 (străp′wûrk′)
n.
Decorative work, popular in northern Europe in the 1500s and the early 1600s, consisting of interlacing straplike bands, often used in low relief on ceilings, screens, and panels.
References in periodicals archive ?
The beautiful, "very exotic" strapwork holds it to the ceiling.
The image stands on a base beautifully carved in the Mannerist style with strapwork that is typically found in large 17th- and 18th-century Philippine colonial santo.
It's not at all that simple, though: 10-sided and eight-sided shapes are connected with "girih" tiles (meaning strapwork or knot) that bind the design together.
Eventually, however, this was almost completely demolished, making way for a home built in the Scottish Jacobean style with detailed gables and dormers with an assymetrical front elevation laced with strapwork.
That is probably why the intricate 'carpet pages' with their interlaced cruciform strapwork precede each of the four gospels following the portrait of the particular evangelist.
The lattice structure consists of alternating two symmetrical motifs formed from flat steel and strapwork and is taken in color.
This vase had a detached base and some of the strapwork handles were missing.

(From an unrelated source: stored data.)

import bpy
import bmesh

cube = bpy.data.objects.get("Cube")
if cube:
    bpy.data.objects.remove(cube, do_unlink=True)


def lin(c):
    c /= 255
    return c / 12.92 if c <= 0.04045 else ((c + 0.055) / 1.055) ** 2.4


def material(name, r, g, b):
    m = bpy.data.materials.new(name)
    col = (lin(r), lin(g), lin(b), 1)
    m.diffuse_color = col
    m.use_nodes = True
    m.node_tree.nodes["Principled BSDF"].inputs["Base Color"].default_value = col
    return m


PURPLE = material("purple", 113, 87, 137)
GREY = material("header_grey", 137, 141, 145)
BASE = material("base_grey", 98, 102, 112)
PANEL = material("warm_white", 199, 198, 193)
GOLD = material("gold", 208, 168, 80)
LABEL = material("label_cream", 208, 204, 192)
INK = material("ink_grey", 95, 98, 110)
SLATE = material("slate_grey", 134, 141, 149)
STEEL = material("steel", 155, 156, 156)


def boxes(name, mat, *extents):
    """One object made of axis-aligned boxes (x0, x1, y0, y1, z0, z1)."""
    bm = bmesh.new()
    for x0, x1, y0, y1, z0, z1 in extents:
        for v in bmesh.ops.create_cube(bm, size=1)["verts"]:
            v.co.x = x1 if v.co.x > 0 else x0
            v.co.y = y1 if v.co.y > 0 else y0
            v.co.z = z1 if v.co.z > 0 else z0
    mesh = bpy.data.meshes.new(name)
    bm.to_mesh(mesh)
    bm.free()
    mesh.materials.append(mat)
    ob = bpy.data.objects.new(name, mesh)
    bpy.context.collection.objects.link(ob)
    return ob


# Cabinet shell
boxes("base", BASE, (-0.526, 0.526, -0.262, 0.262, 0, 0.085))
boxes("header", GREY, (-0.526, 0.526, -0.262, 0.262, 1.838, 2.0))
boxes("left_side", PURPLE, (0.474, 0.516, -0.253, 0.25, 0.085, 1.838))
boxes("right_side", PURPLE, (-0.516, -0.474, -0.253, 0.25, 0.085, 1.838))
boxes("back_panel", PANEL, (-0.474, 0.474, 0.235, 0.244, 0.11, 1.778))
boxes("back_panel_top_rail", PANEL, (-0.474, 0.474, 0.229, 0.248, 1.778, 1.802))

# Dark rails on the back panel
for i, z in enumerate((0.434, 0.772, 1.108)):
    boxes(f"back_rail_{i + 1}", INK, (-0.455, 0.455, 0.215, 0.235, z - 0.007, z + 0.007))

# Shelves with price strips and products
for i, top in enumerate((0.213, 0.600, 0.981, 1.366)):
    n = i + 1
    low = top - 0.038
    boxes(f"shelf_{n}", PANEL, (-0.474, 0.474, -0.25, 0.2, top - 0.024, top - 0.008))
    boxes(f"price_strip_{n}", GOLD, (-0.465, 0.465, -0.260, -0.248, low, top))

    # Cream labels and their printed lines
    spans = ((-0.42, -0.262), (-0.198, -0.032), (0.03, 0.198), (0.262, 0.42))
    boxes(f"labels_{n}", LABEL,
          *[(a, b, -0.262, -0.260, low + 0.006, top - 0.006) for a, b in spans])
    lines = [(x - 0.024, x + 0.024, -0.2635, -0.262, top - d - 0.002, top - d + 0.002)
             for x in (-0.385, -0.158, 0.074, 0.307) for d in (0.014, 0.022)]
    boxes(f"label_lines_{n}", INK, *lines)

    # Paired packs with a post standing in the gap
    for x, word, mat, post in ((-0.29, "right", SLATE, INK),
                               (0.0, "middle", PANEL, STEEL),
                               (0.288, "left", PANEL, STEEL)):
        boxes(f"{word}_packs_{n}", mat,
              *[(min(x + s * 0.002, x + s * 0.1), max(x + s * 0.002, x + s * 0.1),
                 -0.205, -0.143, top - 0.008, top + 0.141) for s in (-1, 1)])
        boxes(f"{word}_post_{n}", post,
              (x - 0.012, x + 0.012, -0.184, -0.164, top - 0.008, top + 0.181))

Its "flamboyant, spiky script" (1) supports elaborate ascenders and descenders featuring many novelties: ballooning hearts; a scroll (illusionistically entwined around the ascender of the h in Humphrey) citing the duke's personal motto; and bright blue and red ink that colors the extensive strapwork emerging from his name.
It is decorated with a rust-colored and pale blue strapwork design below a gilt band.
Until this time [the 1590s] any decoration on maps was stylized, taking the form of clouds, strapwork, windheads and, very occasionally, figures or portraits.
Hidden away in the strapwork lower right is the map number 'a3'.
With the introduction of Serlio and Vitruvius into the Low Countries, it would appear that architecture began to develop along more rigorously classicizing lines, and indeed this is true, but the authors here demonstrate how Coecke's illustrations tended to favor the more inventive aspects of Vitruvian style, such as the cartouches and more elaborate strapwork that are conducive to the more varied architectural styles of the Low Countries.